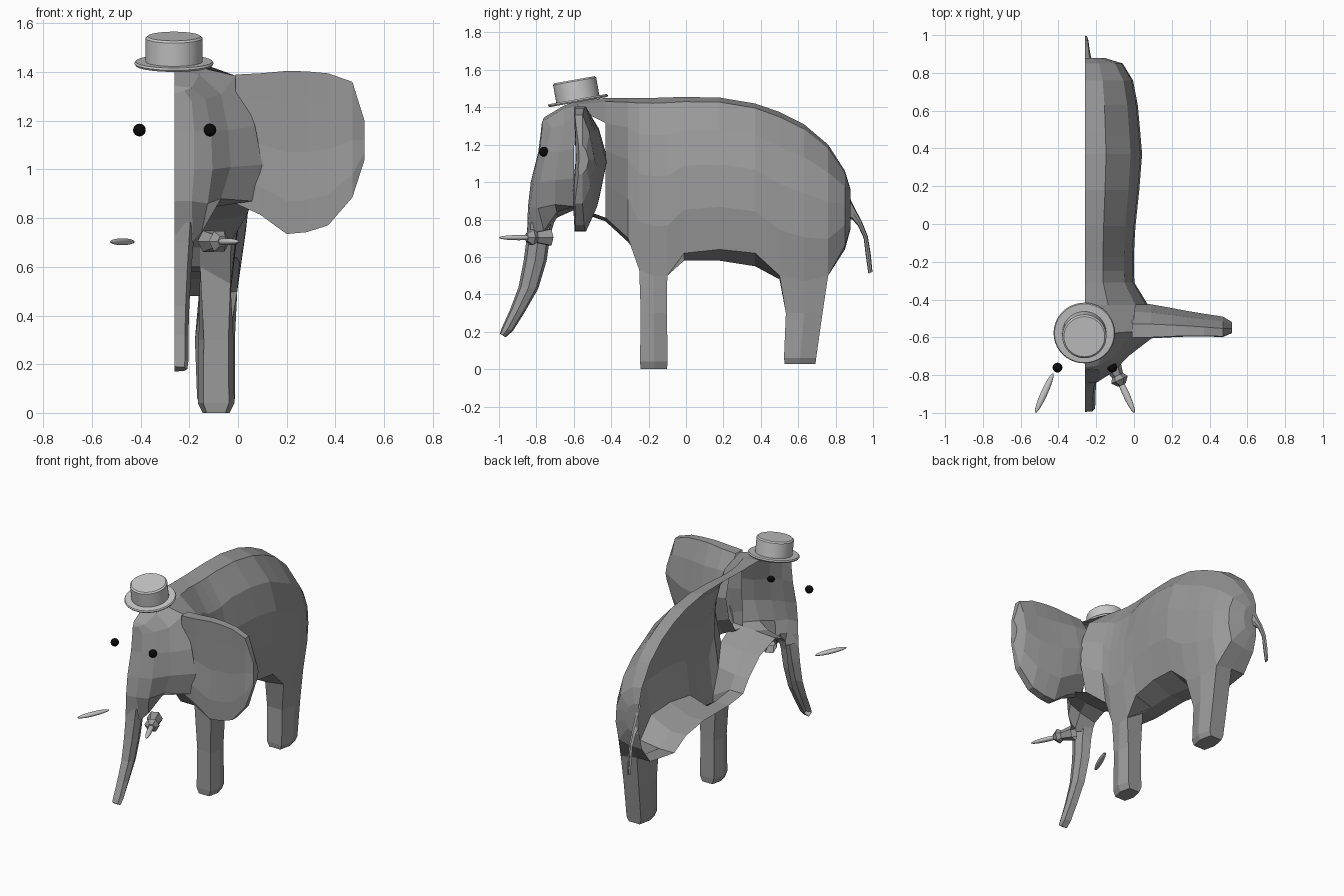
import bpy, bmesh, math
from mathutils import Vector

if "Cube" in bpy.data.objects:
    bpy.data.objects.remove(bpy.data.objects["Cube"])

MID = -0.26  # symmetry plane of the animal


def material(name, rgb):
    m = bpy.data.materials.new(name)
    m.diffuse_color = (*rgb, 1)
    m.use_nodes = True
    m.node_tree.nodes["Principled BSDF"].inputs["Base Color"].default_value = m.diffuse_color
    return m


SKIN = material("grey skin", (0.32, 0.32, 0.32))
FELT = material("pale felt", (0.58, 0.58, 0.58))
IVORY = material("ivory", (0.58, 0.58, 0.58))
BLACK = material("black", (0.003, 0.003, 0.003))


def finish(bm, name, mat, smooth=False):
    bmesh.ops.recalc_face_normals(bm, faces=bm.faces)
    me = bpy.data.meshes.new(name)
    bm.to_mesh(me)
    bm.free()
    me.materials.append(mat)
    ob = bpy.data.objects.new(name, me)
    bpy.context.collection.objects.link(ob)
    if smooth:
        bpy.context.view_layer.objects.active = ob
        ob.select_set(True)
        bpy.ops.object.shade_smooth_by_angle(angle=math.radians(35))
        ob.select_set(False)
    return ob


def ring(bm, pts):
    return [bm.verts.new((MID + d, y, z)) for d, y, z in pts]


def bridge(bm, a, b, closed=False, skip=()):
    n = len(a)
    for i in range(n if closed else n - 1):
        if i not in skip:
            j = (i + 1) % n
            bm.faces.new((a[i], a[j], b[j], b[i]))


# Body: half rings from spine to belly: y, top, half width, lower side edge, belly
SECTIONS = [
    (-0.43, 1.45, 0.335, 0.81, 0.79), (-0.31, 1.45, 0.262, 0.70, 0.68),
    (-0.25, 1.45, 0.26, 0.53, 0.60), (-0.175, 1.45, 0.26, 0.50, 0.59),
    (-0.10, 1.453, 0.262, 0.50, 0.58), (-0.01, 1.455, 0.268, 0.62, 0.58),
    (0.18, 1.452, 0.288, 0.64, 0.58), (0.37, 1.42, 0.303, 0.62, 0.55),
    (0.50, 1.375, 0.292, 0.50, 0.48), (0.63, 1.31, 0.28, 0.47, 0.50),
    (0.76, 1.20, 0.255, 0.50, 0.52), (0.85, 1.06, 0.20, 0.66, 0.64),
    (0.88, 0.96, 0.10, 0.77, 0.75)]
SHAPE = [(0, 0), (0.37, 0.03), (0.80, 0.21), (0.97, 0.44), (1, 0.72), (0.88, 1)]
bm = bmesh.new()
grid = []
for y, top, w, low, belly in SECTIONS:
    pts = [(w * a, y, top - (top - low) * b) for a, b in SHAPE]
    grid.append(ring(bm, pts + [(0.4 * w, y, belly), (0, y, belly)]))
LEG_STARTS = (2, 8)
for i in range(len(grid) - 1):
    open_leg = any(s <= i < s + 2 for s in LEG_STARTS)
    bridge(bm, grid[i], grid[i + 1], skip=(5,) if open_leg else ())
bm.faces.new(grid[-1])

# Legs grown out of the belly: z, y centre, sideways centre, half depth, half width
LEGS = [[(0.30, -0.172, 0.170, 0.070, 0.072), (0.04, -0.172, 0.170, 0.074, 0.075),
         (0.0, -0.172, 0.170, 0.070, 0.055)],
        [(0.30, 0.632, 0.165, 0.098, 0.082), (0.06, 0.61, 0.170, 0.086, 0.078),
         (0.028, 0.61, 0.170, 0.082, 0.06)]]
for s, leg in zip(LEG_STARTS, LEGS):
    prev = [grid[s + k][5] for k in range(3)] + [grid[s + k][6] for k in (2, 1, 0)]
    for z, yc, dc, hy, hd in leg:
        cur = ring(bm, [(dc + hd * a, yc + hy * b, z) for a, b in
                        ((.7, -1), (1, 0), (.7, 1), (-.7, 1), (-1, 0), (-.7, -1))])
        bridge(bm, prev, cur, closed=True)
        prev = cur
    bm.faces.new(prev)

# Head: half rings stepping forward from the neck to the face
HEAD = [
    [(0, -.60, 1.43), (.12, -.58, 1.415), (.25, -.57, 1.385), (.33, -.60, 1.18),
     (.36, -.60, 1.02), (.32, -.60, .87), (.15, -.60, .86), (0, -.60, .85)],
    [(0, -.66, 1.405), (.10, -.66, 1.39), (.19, -.65, 1.31), (.22, -.68, 1.16),
     (.23, -.70, 1.01), (.19, -.70, .88), (.12, -.69, .84), (0, -.69, .81)],
    [(0, -.76, 1.345), (.07, -.75, 1.335), (.125, -.72, 1.29), (.15, -.75, 1.16),
     (.155, -.78, 1.0), (.135, -.79, .86), (.11, -.76, .74), (0, -.72, .76)]]
FACE = [
    [(.04, -.768, 1.325), (.07, -.77, 1.28), (.08, -.785, 1.16),
     (.08, -.815, 1.0), (.07, -.835, .87), (.075, -.80, .70)],
    [(0, -.772, 1.31), (0, -.776, 1.27), (0, -.79, 1.16),
     (0, -.83, 1.0), (0, -.845, .87), (0, -.85, .72)]]
prev = grid[0]
for k, pts in enumerate(HEAD):
    cur = ring(bm, pts)
    bridge(bm, prev, cur, skip=(2, 3, 4) if k == 0 else ())
    prev = cur
side, middle = (ring(bm, pts) for pts in FACE)
bridge(bm, prev[1:7], side)
bridge(bm, side, middle)
bm.faces.new((prev[0], prev[1], side[0], middle[0]))


# Trunk and tail: half tubes given by front and back edge (y, z) and half width
def half_tube(bm, rows):
    prev = None
    for fy, fz, by, bz, w in rows:
        def at(t, d):
            return (d, fy + (by - fy) * t, fz + (bz - fz) * t)
        cur = ring(bm, [at(0, 0), at(.12, .75 * w), at(.5, w), at(.88, .75 * w), at(1, 0)])
        if prev:
            bridge(bm, prev, cur)
        prev = cur
    bm.faces.new(prev)


half_tube(bm, [(-.847, .78, -.70, .80, .085), (-.852, .70, -.725, .72, .078),
               (-.868, .58, -.745, .58, .068), (-.895, .44, -.79, .43, .060),
               (-.94, .32, -.865, .30, .056), (-.985, .22, -.925, .205, .056),
               (-.995, .19, -.965, .17, .052)])
half_tube(bm, [(.86, .95, .86, .80, .04), (.90, .865, .89, .80, .03), (.94, .79, .92, .765, .024),
               (.972, .71, .95, .70, .02), (.987, .62, .962, .60, .018),
               (.997, .52, .975, .51, .014)])
finish(bm, "half_body", SKIN)

# Ear: closed rings from root to tip: x, bottom, top, front y, back y
EAR = [(-0.01, .86, 1.39, -.60, -.42), (0.09, .815, 1.395, -.60, -.425),
       (0.20, .735, 1.405, -.595, -.445), (0.28, .742, 1.403, -.592, -.46),
       (0.37, .77, 1.395, -.592, -.475), (0.47, .885, 1.36, -.595, -.49),
       (0.52, 1.04, 1.20, -.575, -.52)]
PROFILE = [(1, 0), (1, .4), (.8, .75), (.5, 1), (.2, .8), (0, .4),
           (0, 0), (.2, -.03), (.5, .06), (.8, .03)]
bm = bmesh.new()
prev = None
for x, lo, hi, f, b in EAR:
    cur = ring(bm, [(x - MID, f + (b - f) * t, lo + (hi - lo) * h) for h, t in PROFILE])
    if prev:
        bridge(bm, prev, cur, closed=True)
    prev = cur
bm.faces.new(prev)
finish(bm, "ear", SKIN)

# Tusk socket flaring out of the cheek
bm = bmesh.new()
axis = Vector((0.42, -0.9, 0)).normalized()
across = Vector((0.9, 0.42, 0)).normalized()
prev = None
for t, r in ((-.05, .05), (.03, .032), (.055, .048), (.085, .022)):
    c = Vector((-.10, -.775, .705)) + axis * t
    cur = [bm.verts.new(c + across * (r * math.cos(a)) + Vector((0, 0, r * math.sin(a))))
           for a in (k * math.tau / 6 for k in range(6))]
    if prev:
        bridge(bm, prev, cur, closed=True)
    prev = cur
bm.faces.new(prev)
finish(bm, "tusk_socket", SKIN)


# Eyes and tusks on both sides
def ball(name, loc, size, yaw, mat, roll=0):
    bm = bmesh.new()
    bmesh.ops.create_uvsphere(bm, u_segments=20, v_segments=12, radius=1)
    ob = finish(bm, name, mat, True)
    ob.location, ob.scale, ob.rotation_euler = loc, size, (0, roll, yaw)


for label, s in (("right", 1), ("left", -1)):
    ball(label + "_eye", (MID + s * .145, -.76, 1.162), (.026,) * 3, 0, BLACK)
    ball(label + "_tusk", (MID + s * .215, -.895, .703), (.018, .115, .014),
         s * math.atan2(.095, .21), IVORY)

# Hat: turned profile, tipped forward
bm = bmesh.new()
N = 40
prev = None
for r, z in ((.02, -.008), (.158, -.008), (.163, 0), (.158, .008),
             (.117, .008), (.117, .105), (.108, .113), (.002, .113)):
    cur = [bm.verts.new((r * math.cos(k * math.tau / N), r * math.sin(k * math.tau / N), z))
           for k in range(N)]
    if prev:
        bridge(bm, prev, cur, closed=True)
    prev = cur
bm.faces.new(prev)
hat = finish(bm, "hat", FELT, True)
hat.location = (-.263, -.577, 1.436)
hat.rotation_euler = (math.radians(10), 0, 0)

============================================================

■ Work item: Go through the listing above and state how many of its lines contain "SKIN", with no other words.

■ Exercise solution: 4